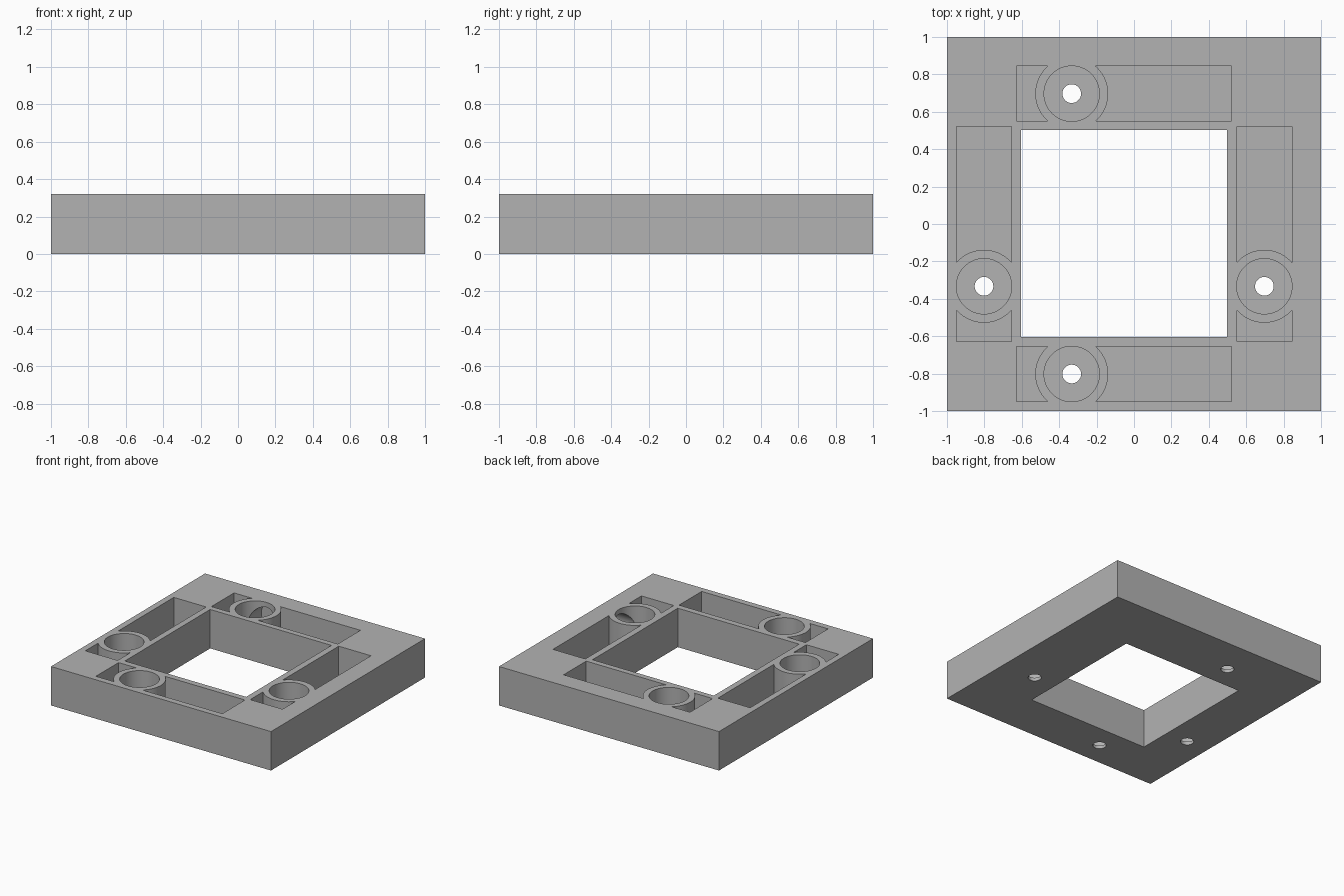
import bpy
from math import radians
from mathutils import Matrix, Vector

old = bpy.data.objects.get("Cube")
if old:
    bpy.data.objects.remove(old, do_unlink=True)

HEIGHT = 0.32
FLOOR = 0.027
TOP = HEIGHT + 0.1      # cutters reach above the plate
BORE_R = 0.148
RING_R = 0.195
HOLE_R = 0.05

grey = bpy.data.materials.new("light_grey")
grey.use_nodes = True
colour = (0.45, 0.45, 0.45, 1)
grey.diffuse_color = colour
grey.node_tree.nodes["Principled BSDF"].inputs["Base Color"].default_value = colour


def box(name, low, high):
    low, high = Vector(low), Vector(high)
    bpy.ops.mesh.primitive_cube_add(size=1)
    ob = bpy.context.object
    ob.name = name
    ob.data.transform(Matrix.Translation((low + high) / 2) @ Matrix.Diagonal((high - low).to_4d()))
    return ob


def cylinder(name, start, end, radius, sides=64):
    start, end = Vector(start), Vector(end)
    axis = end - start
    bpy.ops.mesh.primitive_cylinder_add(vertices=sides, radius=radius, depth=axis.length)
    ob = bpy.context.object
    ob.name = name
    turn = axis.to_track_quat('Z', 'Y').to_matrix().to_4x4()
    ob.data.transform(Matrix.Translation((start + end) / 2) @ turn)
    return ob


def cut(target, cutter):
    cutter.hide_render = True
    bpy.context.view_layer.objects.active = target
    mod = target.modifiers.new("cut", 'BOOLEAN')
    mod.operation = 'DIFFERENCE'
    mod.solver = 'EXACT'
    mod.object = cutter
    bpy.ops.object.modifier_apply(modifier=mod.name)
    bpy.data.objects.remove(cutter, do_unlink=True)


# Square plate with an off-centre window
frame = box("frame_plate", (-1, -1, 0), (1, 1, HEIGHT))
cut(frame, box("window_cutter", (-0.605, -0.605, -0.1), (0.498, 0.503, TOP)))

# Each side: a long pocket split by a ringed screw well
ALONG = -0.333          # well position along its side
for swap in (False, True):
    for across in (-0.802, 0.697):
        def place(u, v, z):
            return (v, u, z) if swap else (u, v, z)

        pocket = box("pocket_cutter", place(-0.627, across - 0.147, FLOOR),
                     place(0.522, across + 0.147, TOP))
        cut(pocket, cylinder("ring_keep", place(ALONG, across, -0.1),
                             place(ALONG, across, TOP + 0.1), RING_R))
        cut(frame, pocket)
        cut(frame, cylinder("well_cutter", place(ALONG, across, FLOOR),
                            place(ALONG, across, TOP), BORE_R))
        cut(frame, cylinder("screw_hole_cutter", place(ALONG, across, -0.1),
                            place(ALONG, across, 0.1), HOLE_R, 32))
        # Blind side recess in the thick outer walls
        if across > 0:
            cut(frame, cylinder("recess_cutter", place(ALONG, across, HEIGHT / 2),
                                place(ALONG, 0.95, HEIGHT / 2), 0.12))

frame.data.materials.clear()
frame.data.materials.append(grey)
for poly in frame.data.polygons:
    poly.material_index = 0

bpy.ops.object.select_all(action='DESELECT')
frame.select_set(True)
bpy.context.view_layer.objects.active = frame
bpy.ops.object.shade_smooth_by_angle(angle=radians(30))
|---|
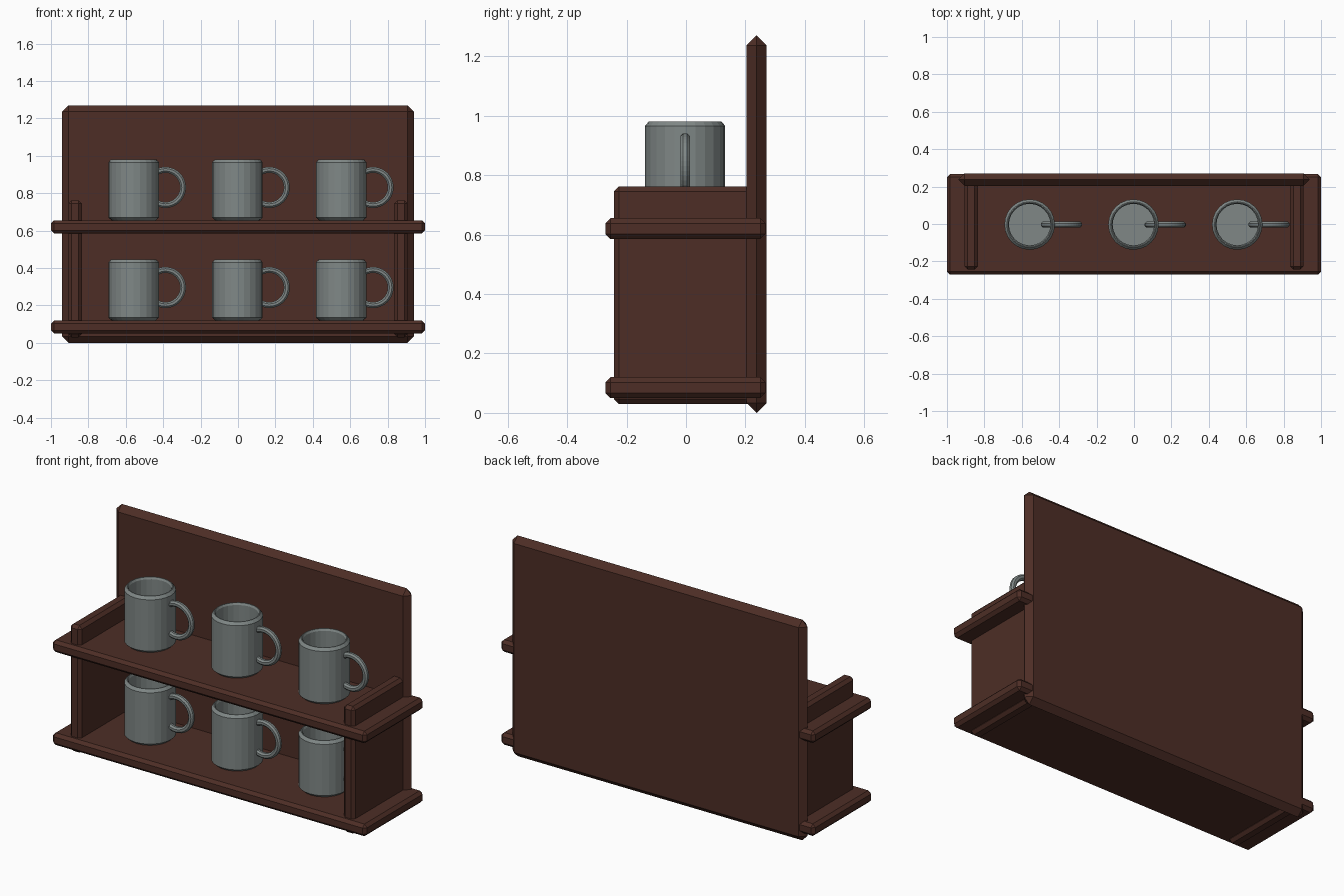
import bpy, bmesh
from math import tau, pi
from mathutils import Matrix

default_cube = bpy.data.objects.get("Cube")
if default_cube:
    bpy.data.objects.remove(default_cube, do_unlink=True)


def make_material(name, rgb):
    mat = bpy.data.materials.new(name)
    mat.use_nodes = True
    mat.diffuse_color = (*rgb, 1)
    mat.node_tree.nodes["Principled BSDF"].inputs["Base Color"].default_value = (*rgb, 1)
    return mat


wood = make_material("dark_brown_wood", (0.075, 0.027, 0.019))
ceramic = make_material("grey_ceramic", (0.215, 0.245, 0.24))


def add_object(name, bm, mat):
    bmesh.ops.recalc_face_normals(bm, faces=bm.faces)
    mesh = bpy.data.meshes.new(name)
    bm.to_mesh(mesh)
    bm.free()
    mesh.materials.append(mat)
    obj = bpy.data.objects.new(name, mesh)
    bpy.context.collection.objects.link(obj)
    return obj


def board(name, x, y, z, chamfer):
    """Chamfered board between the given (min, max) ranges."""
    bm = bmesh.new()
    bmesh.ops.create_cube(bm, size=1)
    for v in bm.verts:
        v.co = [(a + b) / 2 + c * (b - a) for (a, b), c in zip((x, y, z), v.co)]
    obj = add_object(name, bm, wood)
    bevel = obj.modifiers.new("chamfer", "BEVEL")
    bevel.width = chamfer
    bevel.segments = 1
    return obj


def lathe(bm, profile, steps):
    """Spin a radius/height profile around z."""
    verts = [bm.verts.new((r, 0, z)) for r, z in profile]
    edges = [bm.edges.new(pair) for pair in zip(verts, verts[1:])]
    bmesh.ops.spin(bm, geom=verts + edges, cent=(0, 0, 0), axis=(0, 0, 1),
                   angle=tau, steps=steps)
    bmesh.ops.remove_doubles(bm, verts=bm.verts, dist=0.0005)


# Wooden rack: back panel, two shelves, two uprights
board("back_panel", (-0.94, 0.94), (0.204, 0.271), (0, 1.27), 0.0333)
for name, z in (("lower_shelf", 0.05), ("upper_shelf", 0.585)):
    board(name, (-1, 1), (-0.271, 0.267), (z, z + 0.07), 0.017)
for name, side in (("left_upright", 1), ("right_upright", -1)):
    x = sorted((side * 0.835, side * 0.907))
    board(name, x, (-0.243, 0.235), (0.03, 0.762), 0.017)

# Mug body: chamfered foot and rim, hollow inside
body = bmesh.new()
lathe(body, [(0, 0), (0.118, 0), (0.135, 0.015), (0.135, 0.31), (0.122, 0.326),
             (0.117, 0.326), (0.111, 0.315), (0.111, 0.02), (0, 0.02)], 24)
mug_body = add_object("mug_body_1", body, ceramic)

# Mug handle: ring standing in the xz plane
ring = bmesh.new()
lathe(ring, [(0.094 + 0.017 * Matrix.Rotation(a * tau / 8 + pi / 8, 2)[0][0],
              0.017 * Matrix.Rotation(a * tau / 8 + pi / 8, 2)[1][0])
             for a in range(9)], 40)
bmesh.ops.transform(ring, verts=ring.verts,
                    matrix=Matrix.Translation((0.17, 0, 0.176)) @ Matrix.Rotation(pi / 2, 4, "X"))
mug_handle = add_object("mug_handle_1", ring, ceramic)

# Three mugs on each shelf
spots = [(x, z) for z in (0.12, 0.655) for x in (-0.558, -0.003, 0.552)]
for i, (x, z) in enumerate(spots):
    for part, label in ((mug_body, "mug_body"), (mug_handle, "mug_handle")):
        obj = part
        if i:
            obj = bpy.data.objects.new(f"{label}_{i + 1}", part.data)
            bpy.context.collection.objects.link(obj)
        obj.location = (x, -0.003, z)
|---|
» **Problem to solve**
Retype word for word everything in the listing above from the line that holds "bpy.context.view_layer.objects.active = frame" down to the line that holds "bpy.ops.object.shade_smooth_by_angle(angle=radians(30))". Keep both end lines and leave out the rest.

» **Exercise solution**
bpy.context.view_layer.objects.active = frame
bpy.ops.object.shade_smooth_by_angle(angle=radians(30))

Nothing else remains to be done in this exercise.